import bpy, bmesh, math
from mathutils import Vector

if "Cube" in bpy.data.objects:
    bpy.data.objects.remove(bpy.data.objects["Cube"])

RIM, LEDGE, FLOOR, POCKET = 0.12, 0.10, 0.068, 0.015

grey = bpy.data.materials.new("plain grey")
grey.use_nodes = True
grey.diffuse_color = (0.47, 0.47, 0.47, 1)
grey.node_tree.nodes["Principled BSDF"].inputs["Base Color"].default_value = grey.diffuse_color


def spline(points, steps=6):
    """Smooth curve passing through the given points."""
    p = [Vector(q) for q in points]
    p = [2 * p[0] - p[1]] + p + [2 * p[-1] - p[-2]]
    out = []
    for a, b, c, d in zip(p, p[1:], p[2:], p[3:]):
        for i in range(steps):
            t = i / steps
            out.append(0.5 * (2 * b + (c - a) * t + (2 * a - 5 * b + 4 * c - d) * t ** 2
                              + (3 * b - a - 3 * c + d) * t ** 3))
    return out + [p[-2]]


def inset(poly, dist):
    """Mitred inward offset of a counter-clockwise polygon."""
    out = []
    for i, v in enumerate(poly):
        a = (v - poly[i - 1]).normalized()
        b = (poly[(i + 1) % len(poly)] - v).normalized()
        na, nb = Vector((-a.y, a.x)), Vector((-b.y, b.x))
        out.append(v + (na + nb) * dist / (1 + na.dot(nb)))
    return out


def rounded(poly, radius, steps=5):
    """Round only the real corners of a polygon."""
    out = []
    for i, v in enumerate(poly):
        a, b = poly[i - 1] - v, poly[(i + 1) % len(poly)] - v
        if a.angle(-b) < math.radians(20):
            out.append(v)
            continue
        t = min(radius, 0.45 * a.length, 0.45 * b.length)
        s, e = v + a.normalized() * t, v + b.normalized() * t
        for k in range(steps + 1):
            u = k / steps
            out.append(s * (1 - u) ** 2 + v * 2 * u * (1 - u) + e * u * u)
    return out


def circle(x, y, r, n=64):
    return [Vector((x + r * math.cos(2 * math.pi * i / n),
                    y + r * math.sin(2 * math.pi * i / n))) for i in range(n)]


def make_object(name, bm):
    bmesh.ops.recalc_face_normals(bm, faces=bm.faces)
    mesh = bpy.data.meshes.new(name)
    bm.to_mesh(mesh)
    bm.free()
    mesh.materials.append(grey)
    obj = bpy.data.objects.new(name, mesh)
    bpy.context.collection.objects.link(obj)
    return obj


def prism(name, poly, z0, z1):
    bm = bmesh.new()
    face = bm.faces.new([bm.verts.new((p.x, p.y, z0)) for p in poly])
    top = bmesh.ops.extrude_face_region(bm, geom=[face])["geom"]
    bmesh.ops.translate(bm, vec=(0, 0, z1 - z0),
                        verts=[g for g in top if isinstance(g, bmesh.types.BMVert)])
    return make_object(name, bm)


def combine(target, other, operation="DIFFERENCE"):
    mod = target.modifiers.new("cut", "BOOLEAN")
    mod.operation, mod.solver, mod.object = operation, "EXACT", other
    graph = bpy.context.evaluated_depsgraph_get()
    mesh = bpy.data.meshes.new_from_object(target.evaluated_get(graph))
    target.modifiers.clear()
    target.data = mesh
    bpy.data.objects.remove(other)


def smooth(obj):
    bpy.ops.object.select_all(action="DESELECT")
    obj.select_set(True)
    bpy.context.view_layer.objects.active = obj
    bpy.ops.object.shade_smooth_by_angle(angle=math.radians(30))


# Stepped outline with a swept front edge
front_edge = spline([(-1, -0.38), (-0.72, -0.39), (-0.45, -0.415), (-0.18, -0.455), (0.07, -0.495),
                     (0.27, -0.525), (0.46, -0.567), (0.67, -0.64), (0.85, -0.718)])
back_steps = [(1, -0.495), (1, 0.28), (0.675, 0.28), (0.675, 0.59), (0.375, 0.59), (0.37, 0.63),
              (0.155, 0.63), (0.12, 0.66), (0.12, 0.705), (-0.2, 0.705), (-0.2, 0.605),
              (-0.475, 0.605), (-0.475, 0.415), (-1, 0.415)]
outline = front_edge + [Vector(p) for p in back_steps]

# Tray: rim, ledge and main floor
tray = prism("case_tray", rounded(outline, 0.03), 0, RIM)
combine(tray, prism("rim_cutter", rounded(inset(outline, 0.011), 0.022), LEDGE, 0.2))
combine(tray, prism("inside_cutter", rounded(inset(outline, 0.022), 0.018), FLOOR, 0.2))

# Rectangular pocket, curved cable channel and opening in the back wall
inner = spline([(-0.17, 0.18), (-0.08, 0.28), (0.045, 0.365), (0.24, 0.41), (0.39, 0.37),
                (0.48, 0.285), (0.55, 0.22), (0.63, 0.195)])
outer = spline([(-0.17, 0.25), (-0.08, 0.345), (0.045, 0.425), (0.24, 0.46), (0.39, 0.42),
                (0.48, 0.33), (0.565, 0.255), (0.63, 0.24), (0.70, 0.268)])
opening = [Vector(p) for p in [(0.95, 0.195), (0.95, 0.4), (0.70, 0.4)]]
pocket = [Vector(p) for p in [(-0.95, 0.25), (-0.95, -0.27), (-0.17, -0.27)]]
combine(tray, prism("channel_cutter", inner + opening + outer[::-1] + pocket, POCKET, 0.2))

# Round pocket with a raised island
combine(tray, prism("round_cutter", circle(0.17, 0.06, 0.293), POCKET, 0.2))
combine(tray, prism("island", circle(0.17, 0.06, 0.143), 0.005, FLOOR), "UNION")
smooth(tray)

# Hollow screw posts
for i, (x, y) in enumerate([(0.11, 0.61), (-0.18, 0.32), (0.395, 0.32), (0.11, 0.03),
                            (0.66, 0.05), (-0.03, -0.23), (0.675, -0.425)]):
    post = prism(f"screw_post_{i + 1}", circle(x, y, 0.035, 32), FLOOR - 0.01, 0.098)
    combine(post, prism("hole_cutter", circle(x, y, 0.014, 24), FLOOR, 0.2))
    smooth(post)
···
In this listing, how many lines contain "circle"? Give the number without explanation.

5